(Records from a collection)
════

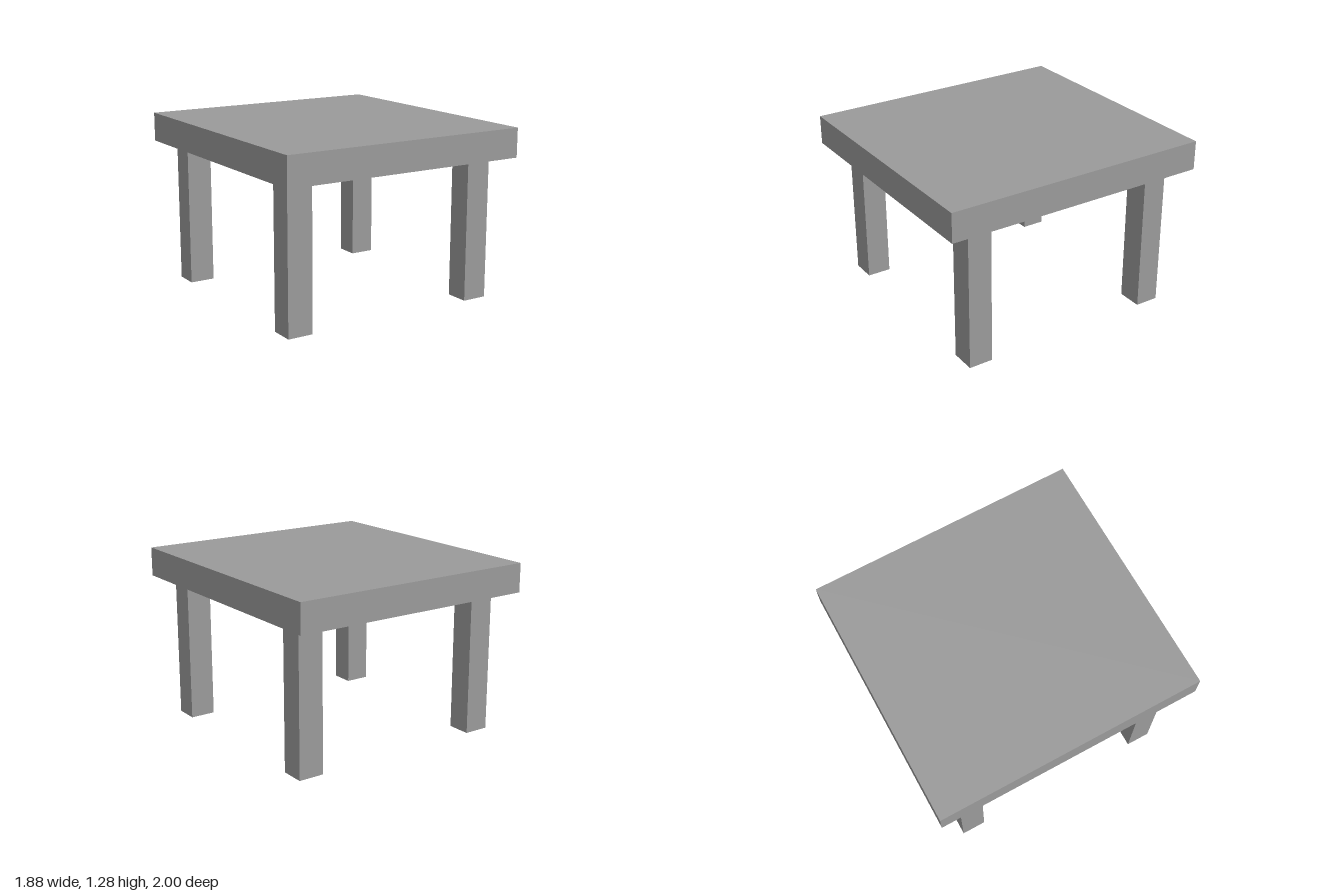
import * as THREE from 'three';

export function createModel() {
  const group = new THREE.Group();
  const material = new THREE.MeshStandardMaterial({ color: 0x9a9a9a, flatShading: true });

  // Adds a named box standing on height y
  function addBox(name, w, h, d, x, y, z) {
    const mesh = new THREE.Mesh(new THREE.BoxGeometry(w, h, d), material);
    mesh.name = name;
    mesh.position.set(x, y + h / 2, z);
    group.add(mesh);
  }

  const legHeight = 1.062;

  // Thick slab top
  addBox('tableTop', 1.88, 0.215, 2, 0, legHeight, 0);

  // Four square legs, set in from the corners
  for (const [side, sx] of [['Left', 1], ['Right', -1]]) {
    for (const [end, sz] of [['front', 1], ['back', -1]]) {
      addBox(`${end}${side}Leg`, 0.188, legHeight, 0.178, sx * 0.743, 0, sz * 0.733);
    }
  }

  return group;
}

════

## Problem details
Repeat every entry exactly, but leave out the pictures.

## Written response
import * as THREE from 'three';

export function createModel() {
  const group = new THREE.Group();
  const material = new THREE.MeshStandardMaterial({ color: 0x9a9a9a, flatShading: true });

  // Adds a named box standing on height y
  function addBox(name, w, h, d, x, y, z) {
    const mesh = new THREE.Mesh(new THREE.BoxGeometry(w, h, d), material);
    mesh.name = name;
    mesh.position.set(x, y + h / 2, z);
    group.add(mesh);
  }

  const legHeight = 1.062;

  // Thick slab top
  addBox('tableTop', 1.88, 0.215, 2, 0, legHeight, 0);

  // Four square legs, set in from the corners
  for (const [side, sx] of [['Left', 1], ['Right', -1]]) {
    for (const [end, sz] of [['front', 1], ['back', -1]]) {
      addBox(`${end}${side}Leg`, 0.188, legHeight, 0.178, sx * 0.743, 0, sz * 0.733);
    }
  }

  return group;
}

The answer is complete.